_Your assignment_. Would you copy out only the lines from the one with "for ox, oz, ix, iz, w" to the end of the records, exactly as they stand?

_Data for processing_.
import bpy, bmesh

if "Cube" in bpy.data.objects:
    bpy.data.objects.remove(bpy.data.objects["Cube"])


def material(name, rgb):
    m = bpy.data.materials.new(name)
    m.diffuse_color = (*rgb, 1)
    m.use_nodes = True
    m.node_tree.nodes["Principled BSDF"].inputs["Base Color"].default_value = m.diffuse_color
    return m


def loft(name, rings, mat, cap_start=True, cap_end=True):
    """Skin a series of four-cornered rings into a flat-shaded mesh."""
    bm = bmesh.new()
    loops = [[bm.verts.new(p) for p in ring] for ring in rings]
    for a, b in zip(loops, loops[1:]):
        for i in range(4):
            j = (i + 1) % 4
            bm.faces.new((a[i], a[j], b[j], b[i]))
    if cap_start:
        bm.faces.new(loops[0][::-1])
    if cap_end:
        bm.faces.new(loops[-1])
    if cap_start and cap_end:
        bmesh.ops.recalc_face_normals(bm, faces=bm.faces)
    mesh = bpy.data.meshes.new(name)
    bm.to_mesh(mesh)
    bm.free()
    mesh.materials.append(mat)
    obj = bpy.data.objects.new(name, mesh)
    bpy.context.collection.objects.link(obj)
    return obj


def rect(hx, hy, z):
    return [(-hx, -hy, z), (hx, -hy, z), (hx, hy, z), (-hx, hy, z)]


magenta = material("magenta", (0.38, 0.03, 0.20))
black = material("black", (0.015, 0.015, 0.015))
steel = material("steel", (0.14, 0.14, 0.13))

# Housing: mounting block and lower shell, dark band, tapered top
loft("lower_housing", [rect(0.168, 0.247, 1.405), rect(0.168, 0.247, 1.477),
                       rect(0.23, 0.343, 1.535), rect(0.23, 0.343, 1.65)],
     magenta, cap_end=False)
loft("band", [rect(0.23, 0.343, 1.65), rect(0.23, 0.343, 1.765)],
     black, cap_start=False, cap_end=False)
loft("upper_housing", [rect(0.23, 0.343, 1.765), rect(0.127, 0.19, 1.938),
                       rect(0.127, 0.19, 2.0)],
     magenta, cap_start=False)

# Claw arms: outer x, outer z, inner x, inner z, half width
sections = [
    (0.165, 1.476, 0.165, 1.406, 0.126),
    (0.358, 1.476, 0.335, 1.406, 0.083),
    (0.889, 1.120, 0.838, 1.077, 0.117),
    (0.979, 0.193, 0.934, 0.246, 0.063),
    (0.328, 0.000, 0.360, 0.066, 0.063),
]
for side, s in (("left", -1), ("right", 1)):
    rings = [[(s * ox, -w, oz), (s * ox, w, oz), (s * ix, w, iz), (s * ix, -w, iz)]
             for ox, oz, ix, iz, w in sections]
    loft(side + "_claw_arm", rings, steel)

_Exercise response_.
             for ox, oz, ix, iz, w in sections]
    loft(side + "_claw_arm", rings, steel)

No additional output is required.